_PROBLEM DETAILS_: Repeat exactly, and only, the lines below starting at the line that contains "(x1, z1 - c), (x1" and ending at the line that contains "graph = bpy.context.evaluated_depsgraph_get()", inclusive of both.

== == ==

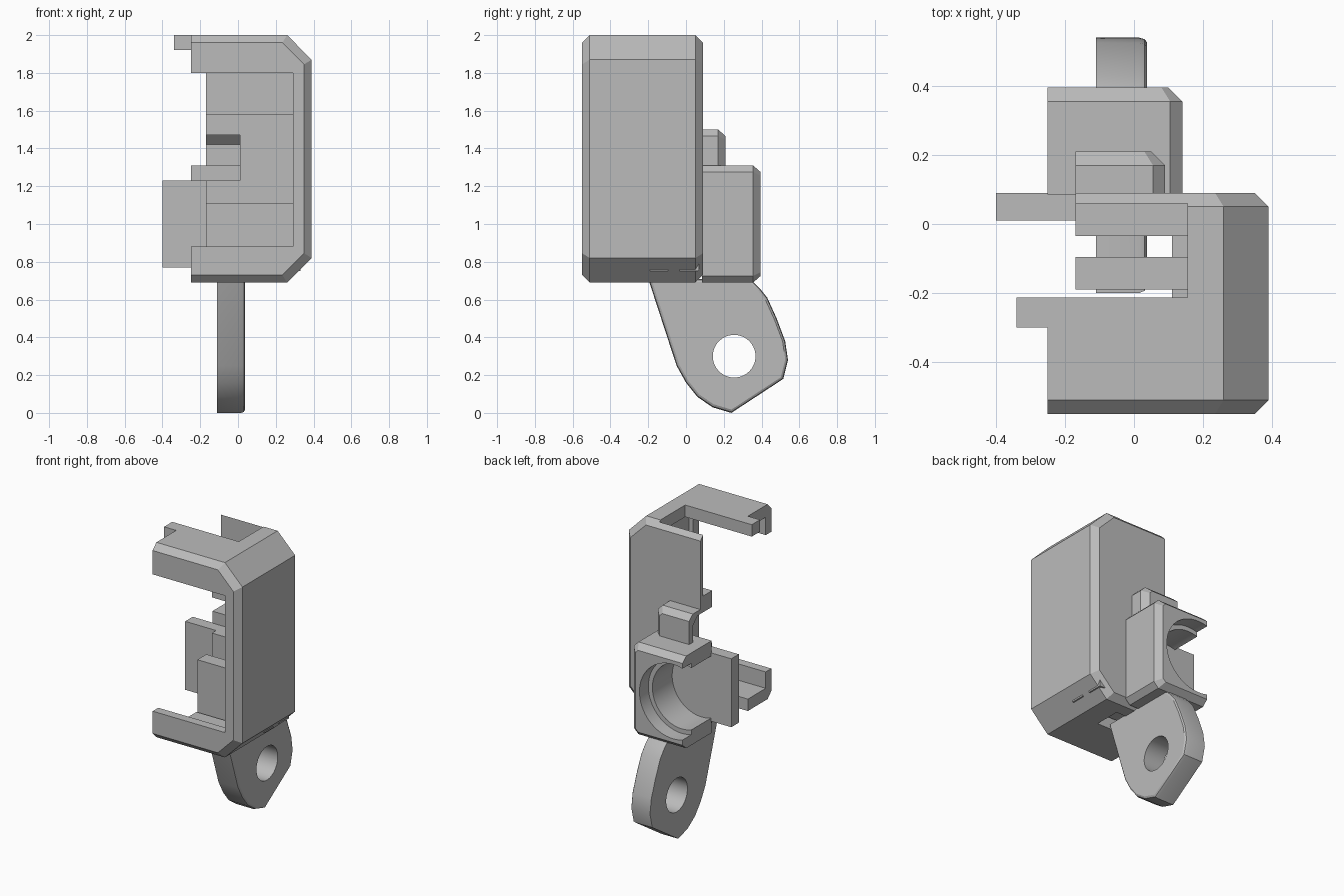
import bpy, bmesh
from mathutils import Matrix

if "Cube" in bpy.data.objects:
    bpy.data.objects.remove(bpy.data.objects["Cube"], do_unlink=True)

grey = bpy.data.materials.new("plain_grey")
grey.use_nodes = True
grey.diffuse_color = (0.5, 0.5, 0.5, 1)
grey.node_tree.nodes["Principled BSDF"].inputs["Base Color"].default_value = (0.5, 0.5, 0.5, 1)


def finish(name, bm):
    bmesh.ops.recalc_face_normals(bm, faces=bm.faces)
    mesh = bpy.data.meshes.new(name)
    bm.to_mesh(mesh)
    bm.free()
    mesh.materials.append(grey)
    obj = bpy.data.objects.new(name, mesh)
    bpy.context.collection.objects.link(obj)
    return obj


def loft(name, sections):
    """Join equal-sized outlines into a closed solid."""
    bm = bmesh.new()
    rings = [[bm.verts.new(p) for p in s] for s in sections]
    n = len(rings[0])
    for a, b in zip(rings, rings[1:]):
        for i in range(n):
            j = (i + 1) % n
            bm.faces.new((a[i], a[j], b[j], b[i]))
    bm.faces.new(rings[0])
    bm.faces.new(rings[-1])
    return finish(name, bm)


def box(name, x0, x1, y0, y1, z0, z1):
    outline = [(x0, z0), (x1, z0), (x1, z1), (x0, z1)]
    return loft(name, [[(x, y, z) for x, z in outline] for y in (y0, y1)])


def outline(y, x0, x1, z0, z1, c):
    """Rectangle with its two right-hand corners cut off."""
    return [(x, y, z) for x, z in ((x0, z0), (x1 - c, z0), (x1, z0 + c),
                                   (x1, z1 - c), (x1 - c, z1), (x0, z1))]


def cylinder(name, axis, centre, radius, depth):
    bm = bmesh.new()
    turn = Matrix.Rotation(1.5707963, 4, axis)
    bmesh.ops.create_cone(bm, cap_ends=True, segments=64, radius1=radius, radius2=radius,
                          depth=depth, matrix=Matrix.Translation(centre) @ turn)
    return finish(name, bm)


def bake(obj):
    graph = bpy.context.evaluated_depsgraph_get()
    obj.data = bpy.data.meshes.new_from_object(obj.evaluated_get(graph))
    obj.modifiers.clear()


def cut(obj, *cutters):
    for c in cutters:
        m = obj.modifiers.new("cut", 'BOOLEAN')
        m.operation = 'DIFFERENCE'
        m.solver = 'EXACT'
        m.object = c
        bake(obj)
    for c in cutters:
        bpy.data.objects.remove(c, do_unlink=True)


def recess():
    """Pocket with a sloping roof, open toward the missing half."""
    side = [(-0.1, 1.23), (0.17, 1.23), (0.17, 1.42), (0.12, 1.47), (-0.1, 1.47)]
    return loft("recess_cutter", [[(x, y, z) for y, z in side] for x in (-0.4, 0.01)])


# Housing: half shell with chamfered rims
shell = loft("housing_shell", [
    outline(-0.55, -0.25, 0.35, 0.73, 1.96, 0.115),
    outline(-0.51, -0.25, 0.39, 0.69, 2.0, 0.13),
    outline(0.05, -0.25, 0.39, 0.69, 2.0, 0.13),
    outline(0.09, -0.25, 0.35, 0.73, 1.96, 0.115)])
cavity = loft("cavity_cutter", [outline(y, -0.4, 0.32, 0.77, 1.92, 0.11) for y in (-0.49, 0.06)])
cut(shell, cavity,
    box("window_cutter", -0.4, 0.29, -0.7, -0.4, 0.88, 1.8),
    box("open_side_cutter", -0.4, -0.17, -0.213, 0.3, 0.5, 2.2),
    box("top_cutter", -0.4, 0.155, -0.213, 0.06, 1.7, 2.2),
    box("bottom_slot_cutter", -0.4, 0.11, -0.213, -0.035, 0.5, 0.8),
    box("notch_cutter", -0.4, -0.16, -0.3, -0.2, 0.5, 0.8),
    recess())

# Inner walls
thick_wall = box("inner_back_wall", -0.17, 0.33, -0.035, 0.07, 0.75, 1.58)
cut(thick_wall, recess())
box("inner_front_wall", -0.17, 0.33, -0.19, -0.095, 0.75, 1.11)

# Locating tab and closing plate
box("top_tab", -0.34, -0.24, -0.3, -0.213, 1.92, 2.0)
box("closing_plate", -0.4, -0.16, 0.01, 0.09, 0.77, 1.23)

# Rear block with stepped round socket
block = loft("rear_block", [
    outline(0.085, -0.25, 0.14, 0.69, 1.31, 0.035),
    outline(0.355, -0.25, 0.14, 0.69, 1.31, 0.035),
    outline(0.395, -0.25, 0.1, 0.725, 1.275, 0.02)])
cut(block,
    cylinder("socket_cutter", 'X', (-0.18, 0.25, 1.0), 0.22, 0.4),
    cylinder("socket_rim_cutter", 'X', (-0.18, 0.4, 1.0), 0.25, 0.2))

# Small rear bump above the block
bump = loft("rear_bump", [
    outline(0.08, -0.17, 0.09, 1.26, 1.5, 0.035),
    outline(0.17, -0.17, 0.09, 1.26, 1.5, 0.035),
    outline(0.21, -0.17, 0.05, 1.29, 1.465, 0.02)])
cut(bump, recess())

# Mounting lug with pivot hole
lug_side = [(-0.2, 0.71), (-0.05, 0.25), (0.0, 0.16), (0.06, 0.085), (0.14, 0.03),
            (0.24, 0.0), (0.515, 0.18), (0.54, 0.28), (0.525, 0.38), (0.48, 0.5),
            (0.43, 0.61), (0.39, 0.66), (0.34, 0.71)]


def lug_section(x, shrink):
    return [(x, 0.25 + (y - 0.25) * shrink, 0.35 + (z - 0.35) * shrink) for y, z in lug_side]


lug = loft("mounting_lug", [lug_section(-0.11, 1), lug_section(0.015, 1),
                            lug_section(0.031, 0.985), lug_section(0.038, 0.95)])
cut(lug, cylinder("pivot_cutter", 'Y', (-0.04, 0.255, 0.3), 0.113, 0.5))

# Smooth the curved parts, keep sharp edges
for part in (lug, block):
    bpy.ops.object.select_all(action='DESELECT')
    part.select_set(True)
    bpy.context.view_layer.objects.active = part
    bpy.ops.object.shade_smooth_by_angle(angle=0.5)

== == ==

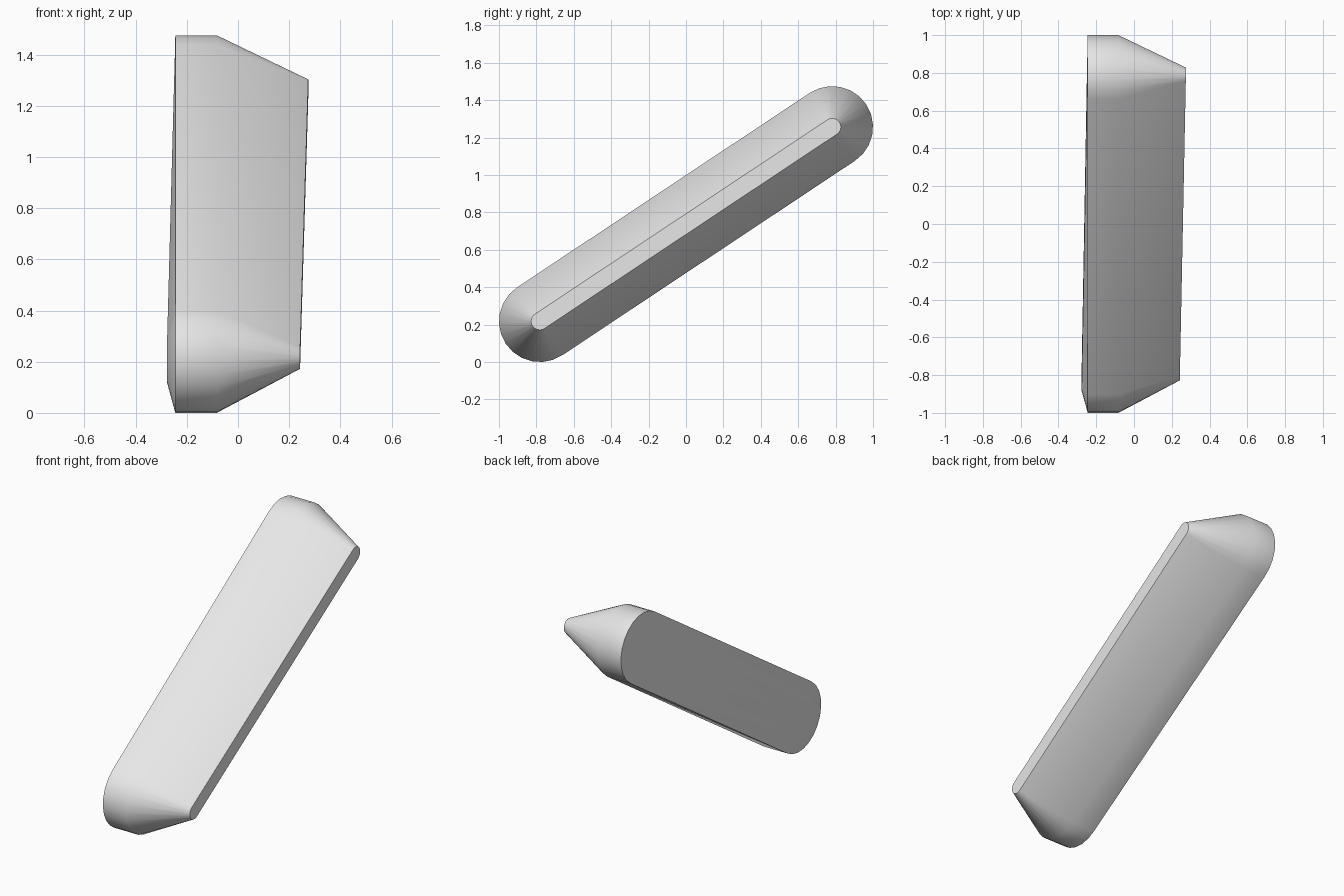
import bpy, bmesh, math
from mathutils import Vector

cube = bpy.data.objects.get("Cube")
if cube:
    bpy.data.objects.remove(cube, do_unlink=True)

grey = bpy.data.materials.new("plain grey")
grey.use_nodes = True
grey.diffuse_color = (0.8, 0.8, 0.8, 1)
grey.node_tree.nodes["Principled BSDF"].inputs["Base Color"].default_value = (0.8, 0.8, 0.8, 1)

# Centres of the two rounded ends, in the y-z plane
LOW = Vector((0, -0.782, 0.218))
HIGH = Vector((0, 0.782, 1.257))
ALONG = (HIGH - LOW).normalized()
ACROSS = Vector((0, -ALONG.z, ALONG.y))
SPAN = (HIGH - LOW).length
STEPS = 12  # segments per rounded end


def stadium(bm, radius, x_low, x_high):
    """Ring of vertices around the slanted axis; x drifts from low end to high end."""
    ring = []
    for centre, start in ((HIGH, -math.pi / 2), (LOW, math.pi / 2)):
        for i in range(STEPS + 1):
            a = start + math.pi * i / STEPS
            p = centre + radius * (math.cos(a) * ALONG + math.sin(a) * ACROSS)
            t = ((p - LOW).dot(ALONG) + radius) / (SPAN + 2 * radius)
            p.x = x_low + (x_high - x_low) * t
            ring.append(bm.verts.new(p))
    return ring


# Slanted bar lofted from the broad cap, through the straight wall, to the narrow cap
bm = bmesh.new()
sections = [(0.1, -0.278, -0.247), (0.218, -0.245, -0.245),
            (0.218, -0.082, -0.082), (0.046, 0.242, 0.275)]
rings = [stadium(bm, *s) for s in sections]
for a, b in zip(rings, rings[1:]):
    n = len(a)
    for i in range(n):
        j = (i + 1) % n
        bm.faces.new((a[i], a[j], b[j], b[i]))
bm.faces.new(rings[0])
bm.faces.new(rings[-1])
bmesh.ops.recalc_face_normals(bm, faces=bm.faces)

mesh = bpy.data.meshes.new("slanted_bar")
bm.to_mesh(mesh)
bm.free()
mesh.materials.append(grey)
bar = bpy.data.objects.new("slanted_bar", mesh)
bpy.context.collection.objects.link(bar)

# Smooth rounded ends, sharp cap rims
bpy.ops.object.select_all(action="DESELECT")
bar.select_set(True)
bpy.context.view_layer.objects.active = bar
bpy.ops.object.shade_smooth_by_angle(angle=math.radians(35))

== == ==

_ANSWER_:
                                   (x1, z1 - c), (x1 - c, z1), (x0, z1))]


def cylinder(name, axis, centre, radius, depth):
    bm = bmesh.new()
    turn = Matrix.Rotation(1.5707963, 4, axis)
    bmesh.ops.create_cone(bm, cap_ends=True, segments=64, radius1=radius, radius2=radius,
                          depth=depth, matrix=Matrix.Translation(centre) @ turn)
    return finish(name, bm)


def bake(obj):
    graph = bpy.context.evaluated_depsgraph_get()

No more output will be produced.